Engaging with communities is also a specialty for Dewin Hernandez, MBA/MSW ’21. He used his graduate degrees to pivot from an undergraduate background in music education and music business at Berklee College of Music to his current role in Deloitte’s Government & Public Services division, working with agencies in sectors such as health and higher education.
Hernandez draws on both his academic and applied education nearly every day. After graduating from Berklee, he worked as a music instructor at the Lawrence Community Works youth center and then, while at Boston College, he cofounded the Future Leaders Advocacy & Advisory Group (FLAAG), a graduate student group that works to support social and racial justice initiatives at the Carroll School. Hernandez says his graduate education has served as a framework to blend“ managerial structure and how to use it [for] community building.”
Colin Clark, MBA ’23, has approached every class with the same question: How would this apply to professional wrestling? He acknowledges that he’s likely “the only person in the room asking that question,” but his five years working on the writing team of World Wrestling Entertainment (WWE) have given him a unique perspective. Writing is just “one part of the engine that drives [that] billion-dollar business forward,” Clark says. Curious how his work fits into the big picture, he sought out an MBA in order to diversify his skills.
Despite the big differences between WWE and business school, Clark sees his MBA as a continuation of his professional writing career. In particular, the program’s interdisciplinary emphasis has made him see the connections between the storylines that writers create, TV ratings and merchandise sales, and WWE’s balance sheet, he says. While he isn’t sure what’s next for him professionally, Clark knows that whatever it may be, “business school has only enhanced my ability to do that well.”
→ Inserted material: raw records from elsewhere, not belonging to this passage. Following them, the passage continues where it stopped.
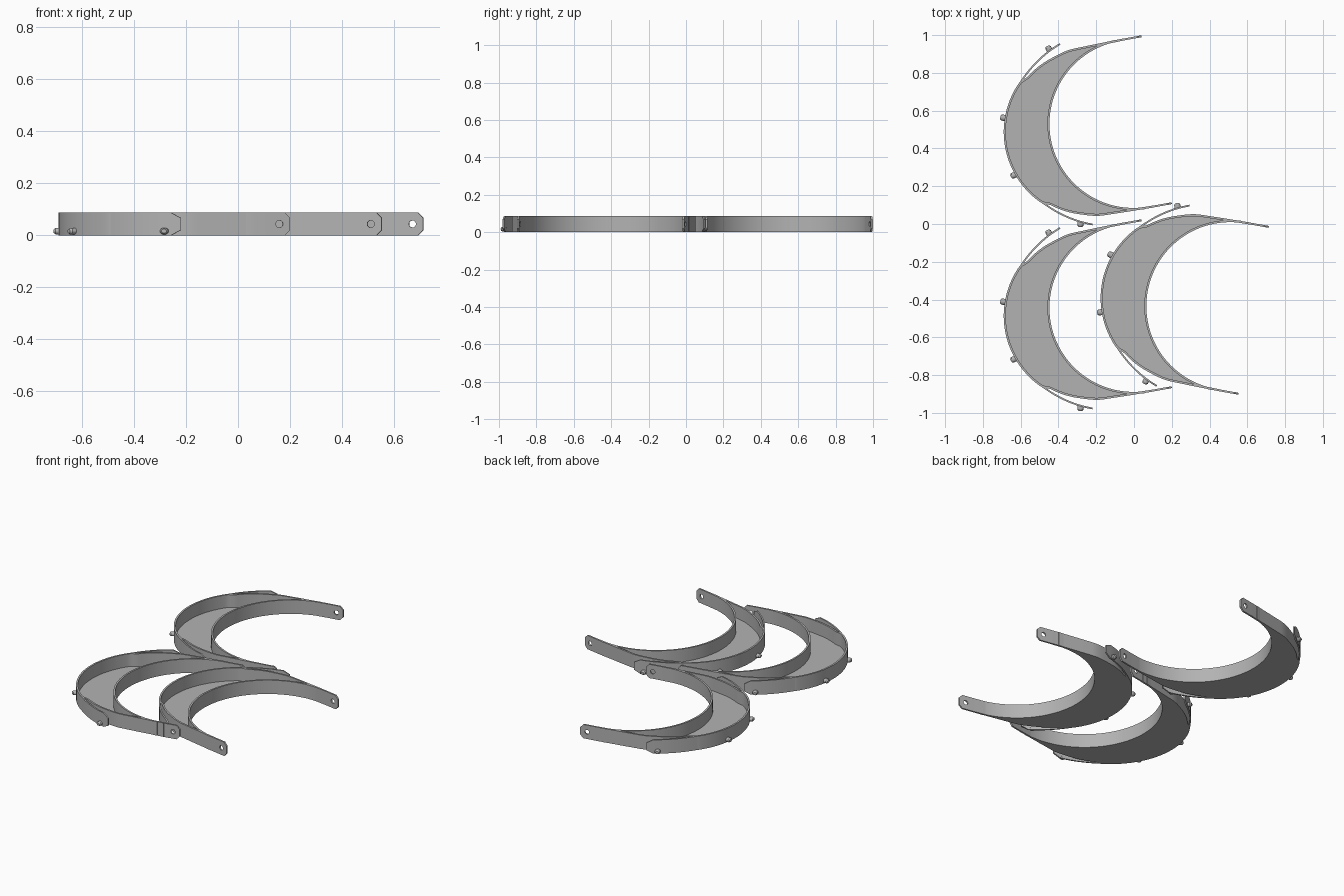
import bpy, bmesh
from math import sin, cos, radians, pi, sqrt
from mathutils import Matrix, Vector

cube = bpy.data.objects.get("Cube")
if cube:
    bpy.data.objects.remove(cube, do_unlink=True)

HEIGHT = 0.087      # wall height
FLOOR = 0.006       # floor thickness
RADIUS = 0.45       # both crescent arcs share this radius
OUTER_U = 0.36      # centre of the outer arc along the crescent axis
INNER_U = 0.125     # centre of the inner arc
TIP_V = 0.449       # sideways position of the tips

grey = bpy.data.materials.new("plain grey")
grey.use_nodes = True
grey.diffuse_color = (0.45, 0.45, 0.45, 1)
grey.node_tree.nodes["Principled BSDF"].inputs["Base Color"].default_value = (0.45, 0.45, 0.45, 1)


def finish(bm, name):
    bmesh.ops.recalc_face_normals(bm, faces=bm.faces)
    me = bpy.data.meshes.new(name)
    bm.to_mesh(me)
    bm.free()
    me.materials.append(grey)
    me.shade_smooth()
    me.set_sharp_from_angle(angle=radians(30))
    return me


def loft(rings, name):
    """Solid through a row of four-cornered sections."""
    bm = bmesh.new()
    rows = [[bm.verts.new(p) for p in ring] for ring in rings]
    for a, b in zip(rows, rows[1:]):
        for i in range(4):
            j = (i + 1) % 4
            bm.faces.new((a[i], a[j], b[j], b[i]))
    bm.faces.new(rows[0])
    bm.faces.new(rows[-1][::-1])
    return finish(bm, name)


def strip(path, thick, name, chamfer=0):
    """Upright band along a path; the last section may be chamfered."""
    pts = [Vector(p) for p in path]
    rings = []
    for i, p in enumerate(pts):
        d = (pts[min(i + 1, len(pts) - 1)] - pts[max(i - 1, 0)]).normalized()
        n = Vector((-d.y, d.x)) * thick / 2
        c = chamfer if i == len(pts) - 1 else 0
        a, b = p + n, p - n
        rings.append([(a.x, a.y, c), (b.x, b.y, c),
                      (b.x, b.y, HEIGHT - c), (a.x, a.y, HEIGHT - c)])
    return loft(rings, name)


def polar(centre, r, deg):
    return (centre + r * cos(radians(deg)), r * sin(radians(deg)))


def ease(t, a, b):
    t = min(max((t - a) / (b - a), 0), 1)
    return t * t * (3 - 2 * t)


def outer_radius(deg):
    # the wall steps inwards behind each spring flap
    t = abs(deg)
    return RADIUS - 0.016 * ease(t, 45, 52) + 0.009 * ease(t, 72, 90)


def mirrored(me, name):
    bm = bmesh.new()
    bm.from_mesh(me)
    bm.transform(Matrix.Scale(-1, 4, (0, 1, 0)))
    return finish(bm, name)


# Walls of the crescent tray
arc = [polar(OUTER_U, outer_radius(t), t) for t in range(-90, 91, 2)]
ends = [(0.25, 0.446), (0.1, TIP_V)]
outer_path = [(u, -v) for u, v in reversed(ends)] + arc + ends
parts = [strip(outer_path, 0.011, "outer_wall"),
         strip([polar(INNER_U, RADIUS, t) for t in range(-88, 89, 2)], 0.011, "inner_wall")]

# Floor between the two walls
sections = []
for u, v in arc:
    w = INNER_U + sqrt(RADIUS ** 2 - v * v)
    sections.append([(w, v, 0), (u, v, 0), (u, v, FLOOR), (w, v, FLOOR)])
parts.append(loft(sections, "tray_floor"))


# Straight tip plate with clipped corners and a round hole
def tip_plate():
    cu = bpy.data.curves.new("tip_profile", 'CURVE')
    cu.dimensions = '2D'
    cu.fill_mode = 'BOTH'
    cu.extrude = 0.005
    c = 0.02
    outline = [(0.13, 0), (0.13, HEIGHT), (c, HEIGHT), (0, HEIGHT - c), (0, c), (c, 0)]
    hole = [(0.042 + 0.014 * cos(k * pi / 10), HEIGHT / 2 + 0.014 * sin(k * pi / 10))
            for k in range(20)]
    for loop in (outline, hole):
        sp = cu.splines.new('POLY')
        sp.points.add(len(loop) - 1)
        for pt, (x, y) in zip(sp.points, loop):
            pt.co = (x, y, 0, 1)
        sp.use_cyclic_u = True
    ob = bpy.data.objects.new("tip_profile", cu)
    me = bpy.data.meshes.new_from_object(ob)
    bm = bmesh.new()
    bm.from_mesh(me)
    bmesh.ops.remove_doubles(bm, verts=bm.verts, dist=0.0001)
    bm.transform(Matrix.Translation((0, TIP_V, 0)) @ Matrix.Rotation(pi / 2, 4, 'X'))
    bpy.data.objects.remove(ob)
    bpy.data.curves.remove(cu)
    bpy.data.meshes.remove(me)
    return finish(bm, "left_tip")


# Round peg pointing away from the crescent, with a tapered nose
def peg(deg, r, name):
    bm = bmesh.new()
    for r1, r2, x, length in ((0.013, 0.013, 0.011, 0.022), (0.013, 0.008, 0.026, 0.008)):
        bmesh.ops.create_cone(bm, cap_ends=True, segments=16, radius1=r1, radius2=r2, depth=length,
                              matrix=Matrix.Translation((x, 0, 0)) @ Matrix.Rotation(pi / 2, 4, 'Y'))
    u, v = polar(OUTER_U, r, deg)
    bm.transform(Matrix.Translation((u, v, 0.016)) @ Matrix.Rotation(radians(deg), 4, 'Z')
                 @ Matrix.Diagonal((1, 1.25, 1, 1)))
    return finish(bm, name)


# Spring flap peeling away from the wall
flap_path = [polar(OUTER_U, RADIUS + 0.04 * ((t - 44) / 37) ** 1.6, t) for t in range(44, 80, 3)]
flap_path.append(polar(OUTER_U, 0.491, 81.5))

for me in (tip_plate(),
           strip(flap_path, 0.009, "left_flap", 0.02),
           peg(19.5, RADIUS, "left_wall_peg"),
           peg(74, 0.476, "left_flap_peg")):
    parts += [me, mirrored(me, me.name.replace("left", "right"))]

# Three identical crescents, nested together
TILT = radians(10.25)
places = (("back", 0.12, 0.552, pi + TILT),
          ("front", 0.12, -0.422, pi + TILT),
          ("side", 0.633, -0.457, pi - TILT))
for label, x, y, angle in places:
    for me in parts:
        ob = bpy.data.objects.new(label + "_crescent_" + me.name, me)
        ob.location = (x, y, 0)
        ob.rotation_euler = (0, 0, angle)
        bpy.context.scene.collection.objects.link(ob)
A love of learning, the ability to be self-sufficient, and the desire to grow as a leader are essential skills that Emily Warmington, MBA ’23, brought from her career in education to the Carroll School. After 11 years as a teacher, working with students from fifth grade through high school, she’ll move into a new field after graduation and join Fidelity’s Financial Leadership Program. “Leading adults is not the same as leading youth,” she says, “but the same [basic] skills and attitudes are required.” She emphasizes agility and accountability in particular.
As she returned to the classroom, not as a teacher but as a student, Warmington was especially interested in the Carroll School’s focus on data analytics. She shares that “making data-informed decisions was actually a big part of my experience as an educator.” The chance to combine that experience with learning more technical applications was too good to pass up.
The Draw of Data
The widely applicable nature of data analysis is at the core of the Carroll School’s data analytics sequence for MBA students. It’s also what brought David Fox, MBA ’24, to Boston College. A former reservist in the United States Marine Corps, Fox started his own boutique consulting firm while living in Kabul, Afghanistan. His undergraduate education in South Asian studies and Arabic as well as his connection to the country—his wife is from there—came in handy when he chose to specialize in market research and media production in Afghanistan and nearby countries.
When he fled Afghanistan with his wife and son in August 2021, he recognized that it was also a turning point for his career. Despite his experience with entrepreneurship, he had no formal education in business. “If there was ever a time for me to do a full-time MBA program,” he says, “that was the time.”
Fox knew how to collect raw data, but he also wanted to learn how to perform the kind of rigorous analysis that he thinks is defining the future of business. His previous work provided him with “a broader perspective about the world,” he says, but an MBA can give him the tools to apply that experience, ideally in finance or banking. Ultimately, he credits the Carroll School with helping him to professionally reinvent himself. “This program has given me a second chance.”